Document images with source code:
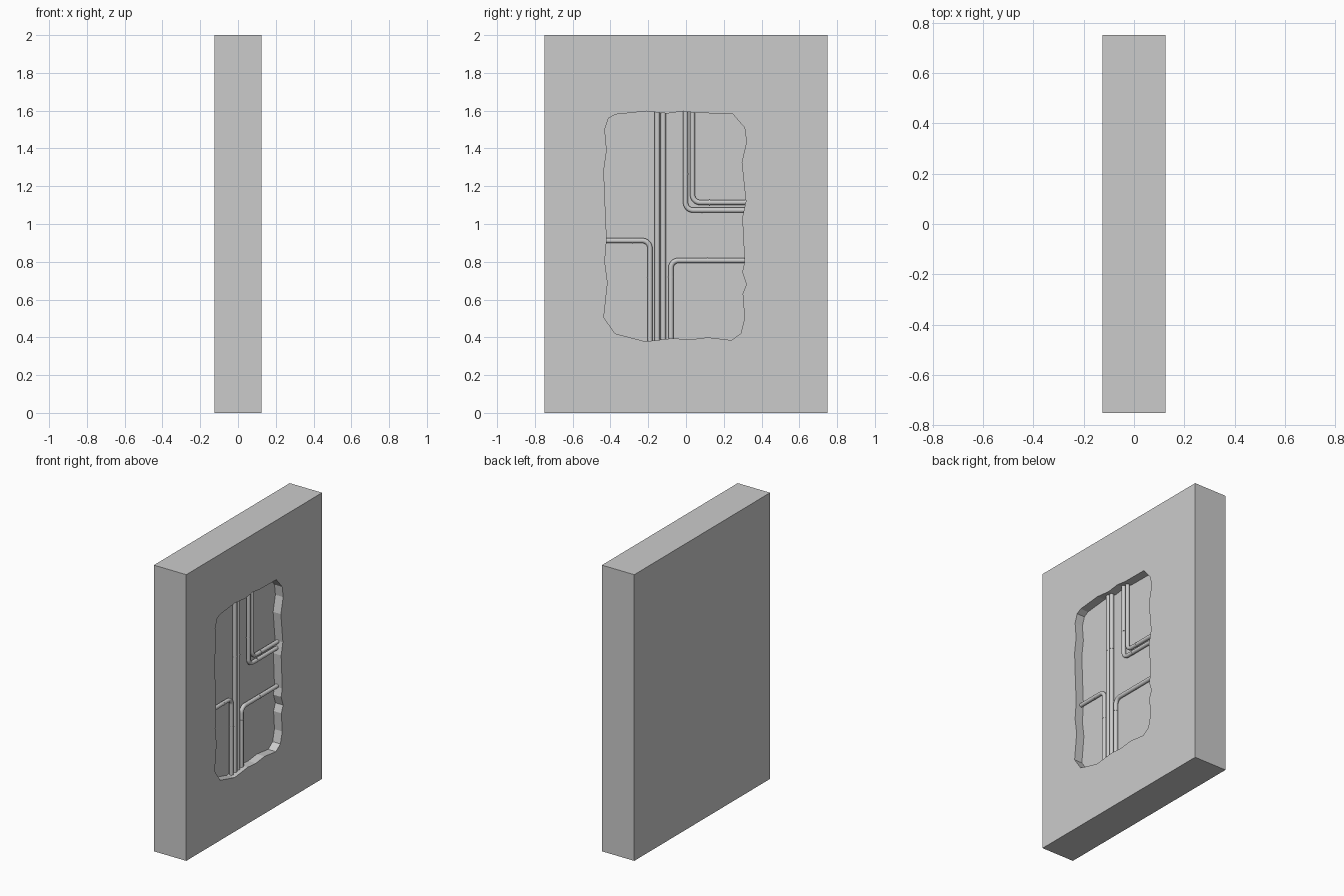
import bpy, bmesh, math
from mathutils import Vector

if "Cube" in bpy.data.objects:
    bpy.data.objects.remove(bpy.data.objects["Cube"])

FLOOR_X = 0.065          # bottom of the recess
PIPE_X = 0.083           # pipe centre plane

# wall slab
bpy.ops.mesh.primitive_cube_add(size=1, location=(0, 0, 1))
wall = bpy.context.object
wall.name = "wall_slab"
wall.scale = (0.25, 1.5, 2)
bpy.ops.object.transform_apply(location=True, rotation=False, scale=True)

# ragged opening outline (y, z)
outline = [(-.43, 1.50), (-.41, 1.56), (-.375, 1.58), (-.21, 1.597), (-.10, 1.585),
           (-.015, 1.597), (.06, 1.587), (.245, 1.585), (.31, 1.51), (.32, 1.435),
           (.295, 1.325), (.317, 1.12), (.298, 1.035), (.31, .80), (.298, .745),
           (.32, .68), (.30, .63), (.31, .50), (.29, .42), (.24, .385), (.115, .40),
           (.02, .388), (-.07, .395), (-.215, .378), (-.375, .42), (-.435, .505),
           (-.415, .69), (-.43, .80), (-.42, .92), (-.43, 1.15), (-.435, 1.285), (-.42, 1.39)]
bm = bmesh.new()
face = bm.faces.new([bm.verts.new((FLOOR_X, y, z)) for y, z in outline])
ext = bmesh.ops.extrude_face_region(bm, geom=[face])
bmesh.ops.translate(bm, vec=(0.1, 0, 0),
                    verts=[v for v in ext["geom"] if isinstance(v, bmesh.types.BMVert)])
bmesh.ops.recalc_face_normals(bm, faces=bm.faces)
me = bpy.data.meshes.new("recess_cutter")
bm.to_mesh(me)
bm.free()
cutter = bpy.data.objects.new("recess_cutter", me)
bpy.context.collection.objects.link(cutter)
cutter.hide_render = True

# carve the recess, then discard the cutter
mod = wall.modifiers.new("recess", 'BOOLEAN')
mod.operation = 'DIFFERENCE'
mod.solver = 'EXACT'
mod.object = cutter
bpy.context.view_layer.objects.active = wall
bpy.ops.object.modifier_apply(modifier=mod.name)
bpy.data.objects.remove(cutter)


def pipe(name, pts, r=0.014, bend=0.04):
    """Round pipe through (y, z) points with filleted corners."""
    p = [Vector(q) for q in pts]
    path = [p[0]]
    for a, b, c in zip(p, p[1:], p[2:]):
        u, w = (a - b).normalized(), (c - b).normalized()
        centre = b + (u + w) * bend
        for i in range(9):
            t = math.pi / 2 * i / 8
            path.append(centre - w * bend * math.cos(t) - u * bend * math.sin(t))
    path.append(p[-1])
    cu = bpy.data.curves.new(name, 'CURVE')
    cu.dimensions = '3D'
    cu.bevel_depth = r
    cu.bevel_resolution = 3
    cu.use_fill_caps = True
    s = cu.splines.new('POLY')
    s.points.add(len(path) - 1)
    for pt, q in zip(s.points, path):
        pt.co = (PIPE_X, q.x, q.y, 1)
    ob = bpy.data.objects.new(name, cu)
    bpy.context.collection.objects.link(ob)
    bpy.ops.object.select_all(action='DESELECT')
    ob.select_set(True)
    bpy.context.view_layer.objects.active = ob
    bpy.ops.object.convert(target='MESH')
    bpy.ops.object.shade_smooth_by_angle(angle=math.radians(40))


# straight risers
pipe("riser_left", [(-.152, .38), (-.152, 1.60)], .0145)
pipe("riser_right", [(-.12, .38), (-.12, 1.60)], .0145)
# elbows
pipe("elbow_left", [(-.435, .912), (-.191, .912), (-.191, .37)])
pipe("elbow_lower_right", [(.32, .807), (-.08, .807), (-.08, .385)], .0145)
pipe("elbow_upper_outer", [(.315, 1.073), (-.002, 1.073), (-.002, 1.605)])
pipe("elbow_upper_inner", [(.325, 1.114), (.035, 1.114), (.035, 1.60)])

# joint collars: (y, z, along) where along is the pipe direction
collars = [(-.152, 1.19, 'z'), (-.12, 1.19, 'z'), (-.191, .715, 'z'), (-.08, .72, 'z'),
           (-.002, 1.265, 'z'), (-.285, .912, 'y'), (.113, .807, 'y'),
           (.085, 1.073, 'y'), (.125, 1.114, 'y')]
for i, (y, z, d) in enumerate(collars):
    h = 0.002
    a, b = ((y - h, z), (y + h, z)) if d == 'y' else ((y, z - h), (y, z + h))
    pipe(f"joint_collar_{i + 1}", [a, b], .0155)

Instructions to follow: Leaving out the pictures, output each line above exactly as it is.

Solved exercise:
import bpy, bmesh, math
from mathutils import Vector

if "Cube" in bpy.data.objects:
    bpy.data.objects.remove(bpy.data.objects["Cube"])

FLOOR_X = 0.065          # bottom of the recess
PIPE_X = 0.083           # pipe centre plane

# wall slab
bpy.ops.mesh.primitive_cube_add(size=1, location=(0, 0, 1))
wall = bpy.context.object
wall.name = "wall_slab"
wall.scale = (0.25, 1.5, 2)
bpy.ops.object.transform_apply(location=True, rotation=False, scale=True)

# ragged opening outline (y, z)
outline = [(-.43, 1.50), (-.41, 1.56), (-.375, 1.58), (-.21, 1.597), (-.10, 1.585),
           (-.015, 1.597), (.06, 1.587), (.245, 1.585), (.31, 1.51), (.32, 1.435),
           (.295, 1.325), (.317, 1.12), (.298, 1.035), (.31, .80), (.298, .745),
           (.32, .68), (.30, .63), (.31, .50), (.29, .42), (.24, .385), (.115, .40),
           (.02, .388), (-.07, .395), (-.215, .378), (-.375, .42), (-.435, .505),
           (-.415, .69), (-.43, .80), (-.42, .92), (-.43, 1.15), (-.435, 1.285), (-.42, 1.39)]
bm = bmesh.new()
face = bm.faces.new([bm.verts.new((FLOOR_X, y, z)) for y, z in outline])
ext = bmesh.ops.extrude_face_region(bm, geom=[face])
bmesh.ops.translate(bm, vec=(0.1, 0, 0),
                    verts=[v for v in ext["geom"] if isinstance(v, bmesh.types.BMVert)])
bmesh.ops.recalc_face_normals(bm, faces=bm.faces)
me = bpy.data.meshes.new("recess_cutter")
bm.to_mesh(me)
bm.free()
cutter = bpy.data.objects.new("recess_cutter", me)
bpy.context.collection.objects.link(cutter)
cutter.hide_render = True

# carve the recess, then discard the cutter
mod = wall.modifiers.new("recess", 'BOOLEAN')
mod.operation = 'DIFFERENCE'
mod.solver = 'EXACT'
mod.object = cutter
bpy.context.view_layer.objects.active = wall
bpy.ops.object.modifier_apply(modifier=mod.name)
bpy.data.objects.remove(cutter)


def pipe(name, pts, r=0.014, bend=0.04):
    """Round pipe through (y, z) points with filleted corners."""
    p = [Vector(q) for q in pts]
    path = [p[0]]
    for a, b, c in zip(p, p[1:], p[2:]):
        u, w = (a - b).normalized(), (c - b).normalized()
        centre = b + (u + w) * bend
        for i in range(9):
            t = math.pi / 2 * i / 8
            path.append(centre - w * bend * math.cos(t) - u * bend * math.sin(t))
    path.append(p[-1])
    cu = bpy.data.curves.new(name, 'CURVE')
    cu.dimensions = '3D'
    cu.bevel_depth = r
    cu.bevel_resolution = 3
    cu.use_fill_caps = True
    s = cu.splines.new('POLY')
    s.points.add(len(path) - 1)
    for pt, q in zip(s.points, path):
        pt.co = (PIPE_X, q.x, q.y, 1)
    ob = bpy.data.objects.new(name, cu)
    bpy.context.collection.objects.link(ob)
    bpy.ops.object.select_all(action='DESELECT')
    ob.select_set(True)
    bpy.context.view_layer.objects.active = ob
    bpy.ops.object.convert(target='MESH')
    bpy.ops.object.shade_smooth_by_angle(angle=math.radians(40))


# straight risers
pipe("riser_left", [(-.152, .38), (-.152, 1.60)], .0145)
pipe("riser_right", [(-.12, .38), (-.12, 1.60)], .0145)
# elbows
pipe("elbow_left", [(-.435, .912), (-.191, .912), (-.191, .37)])
pipe("elbow_lower_right", [(.32, .807), (-.08, .807), (-.08, .385)], .0145)
pipe("elbow_upper_outer", [(.315, 1.073), (-.002, 1.073), (-.002, 1.605)])
pipe("elbow_upper_inner", [(.325, 1.114), (.035, 1.114), (.035, 1.60)])

# joint collars: (y, z, along) where along is the pipe direction
collars = [(-.152, 1.19, 'z'), (-.12, 1.19, 'z'), (-.191, .715, 'z'), (-.08, .72, 'z'),
           (-.002, 1.265, 'z'), (-.285, .912, 'y'), (.113, .807, 'y'),
           (.085, 1.073, 'y'), (.125, 1.114, 'y')]
for i, (y, z, d) in enumerate(collars):
    h = 0.002
    a, b = ((y - h, z), (y + h, z)) if d == 'y' else ((y, z - h), (y, z + h))
    pipe(f"joint_collar_{i + 1}", [a, b], .0155)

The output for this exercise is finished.